Today I am grateful I made it safely in Albuquerque despite a phone with a dodgy charging circuit (plug is slowly breaking) and without credit card being turned off (new debit card didn’t arrive in mail before I left). I am now most of the way to El Paso to visit my family after an a meeting regarding Plan B.
Ah, Plan B. You have a backup plan for going to the Ice, don’t you? You should. Or at least I feel I should, as much of my life has been improved by having sufficient planning and preparation. The medical checks all seem good, but we still have the psych eval next week to go before we’re in the homestretch.
Tonight I got to talk a bit with someone I appreciate a lot. I’ve rarely gotten to see her since around New Years because she’s been so busy. Now that School 2.0 has wrapped up, I might get to say howdy a couple of more times before I deploy. If something ever developed there, I’d never look back at Texas, that’s how cool this lady is.

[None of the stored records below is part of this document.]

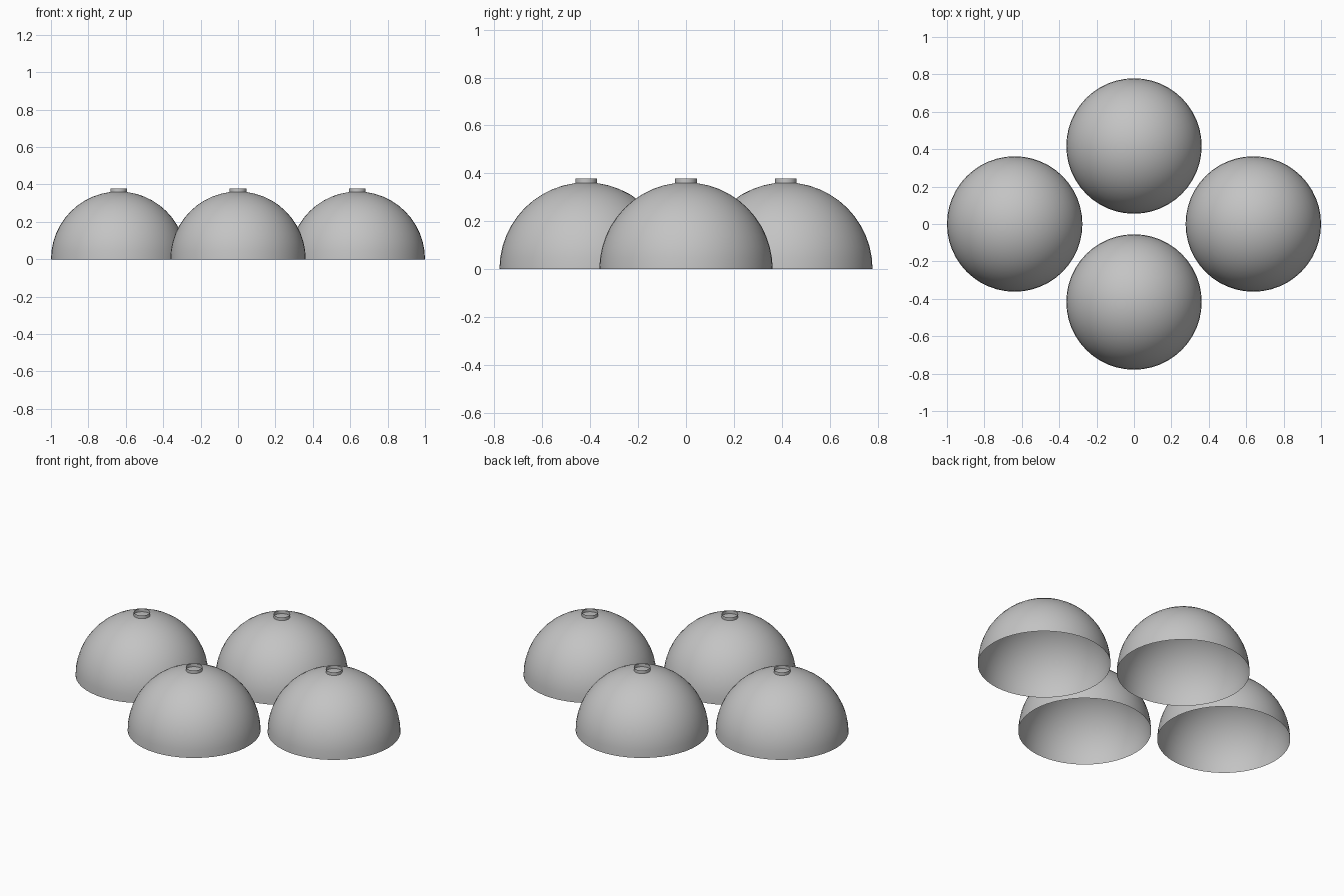
import bpy
import bmesh
import math

RADIUS = 0.362
RING_RADIUS = 0.045
RING_TOP = 0.378

cube = bpy.data.objects.get("Cube")
if cube:
    bpy.data.objects.remove(cube, do_unlink=True)

grey = bpy.data.materials.new("plain grey")
grey.use_nodes = True
grey.diffuse_color = (0.55, 0.55, 0.55, 1)
grey.node_tree.nodes["Principled BSDF"].inputs["Base Color"].default_value = (0.55, 0.55, 0.55, 1)


def add_object(name, bm, location):
    mesh = bpy.data.meshes.new(name)
    bmesh.ops.recalc_face_normals(bm, faces=bm.faces)
    for face in bm.faces:
        face.smooth = True
    bm.to_mesh(mesh)
    bm.free()
    mesh.materials.append(grey)
    obj = bpy.data.objects.new(name, mesh)
    obj.location = location
    bpy.context.collection.objects.link(obj)
    return obj


def add_dome(name, location):
    # Thin hemisphere, open underneath
    bm = bmesh.new()
    bmesh.ops.create_uvsphere(bm, u_segments=48, v_segments=24, radius=RADIUS)
    lower = [v for v in bm.verts if v.co.z < -0.001]
    bmesh.ops.delete(bm, geom=lower, context='VERTS')
    return add_object(name, bm, location)


def add_ring(name, location):
    # Short open collar standing on the crown of the dome
    bottom = math.sqrt(RADIUS ** 2 - RING_RADIUS ** 2) - 0.002
    bm = bmesh.new()
    bmesh.ops.create_cone(bm, cap_ends=False, segments=32, radius1=RING_RADIUS,
                          radius2=RING_RADIUS, depth=RING_TOP - bottom)
    bmesh.ops.translate(bm, verts=bm.verts, vec=(0, 0, (RING_TOP + bottom) / 2))
    return add_object(name, bm, location)


# Four domes in a diamond layout
spots = {
    "front": (0, -0.417, 0),
    "back": (0, 0.417, 0),
    "left": (1 - RADIUS, 0, 0),
    "right": (RADIUS - 1, 0, 0),
}
for side, spot in spots.items():
    add_dome(side + "_dome", spot)
    add_ring(side + "_top_ring", spot)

Well, ok, that’s not true. I’d rarely look back at Texas. And it would be pretty easy to do. So it was a privilege to visit and catch up.
Things truly are progressing. Today I was emailed to schedule the psych evaluation. Well, not so much to schedule as to say, “We have a session this weekend, can you make it?” Unfortunately I cannot, as I will be visiting my parents at that time (and possibly see my grandmother for the last time ever). Hopefully we can make the psych eval session next week work though.
I concur with what the reply to my reply said: the sooner the better. I want to be assured whether I can go since an offer of employment in Antarctica is contingent on passing all the requisite screenings. In the meantime, work on Plan B continues.
Sometimes it’s the simple things. Like a blood draw that you didn’t pass out during, or pesto on your benedict.
Other times it’s the acro class that went really well, where you could manhandle your flyer into place even when he has failed to grasp the idea of bone stacking (as climbers often do, since we spend so much effort pulling instead of pushing with arms during climbing). The evening went well.
This morning started with the medical screening portion of the Physical Qualification process. By 11am I had been poked and prodded and queried more than any time since 2010. Everything went well:
- The doctor’s scale confirmed that the weight loss seen on my home scale the last few months is accurate.
- My blood pressure, which was quite anomalous at the dentist in Feb, was spot on for where it should be.
- Balance tests with closed eyes were fine. It’s amazing that such a simple test can let them determine if there might be an extra hole in your head. Well, I guess technically an issue in these tests might indicate a brain tumor, but yeah.
- My post-LASIK eyes continue to perform magnificently.
- EKG is A-ok.
- TB exposure test is negative (which is puzzling since I’ve tested positive before).
- The blood draw took record time with no dizziness. I totally was able to aim for the cup in the urine sample moments afterward.
USAP gives you a pre-deployment checklist of things for the MD to review but not a list of what each test is screening for. I asked about some of the tests, why they are done and what they indicate, for example, why not spirometry (I had that done at my last physical). The tech I was working with noted that some of it is just being thorough before one goes where there is basically no medical care, but that also some things are no longer required in a lot of situations due to cost-cutting at some companies, and perhaps that’s what happened here. I forgot to ask why I was peeing in a small coffee cup (seriously, even the same lid type for the sample container), which was a bit surprising since I did a drug test for this position only a couple of weeks ago.
And here we are, a full month into this year-long effort. I still have no idea if this is feasible for 365 days straight because it will be dependent on both desire and Internet access at the South Pole. But we’re going to keep at it.
For today, I am grateful that I got to head out to Jurassic Park with a nice group of friends/climbing partners. We had a good time, and everyone who wanted to got a chance at that iconic route, the Edge of Time. Like, seriously, it’s so iconic it’s the photo on one of the guidebook covers. I busted up a finger in a small tumble on Evans the day before, so I struggled on even basic routes (seriously, you don’t know how much you rely on the pointer until you can’t). It’s an interesting and appreciated bit of knowledge to know that this digit functions correctly most of the time.
A friend recently moved up from the Gulf Coast to this area. Today we met up and had a great time going up Evans, his first 14er. I think he’s going to enjoy living in Colorado in a way he never did enjoy Houston, so I’m happy for him.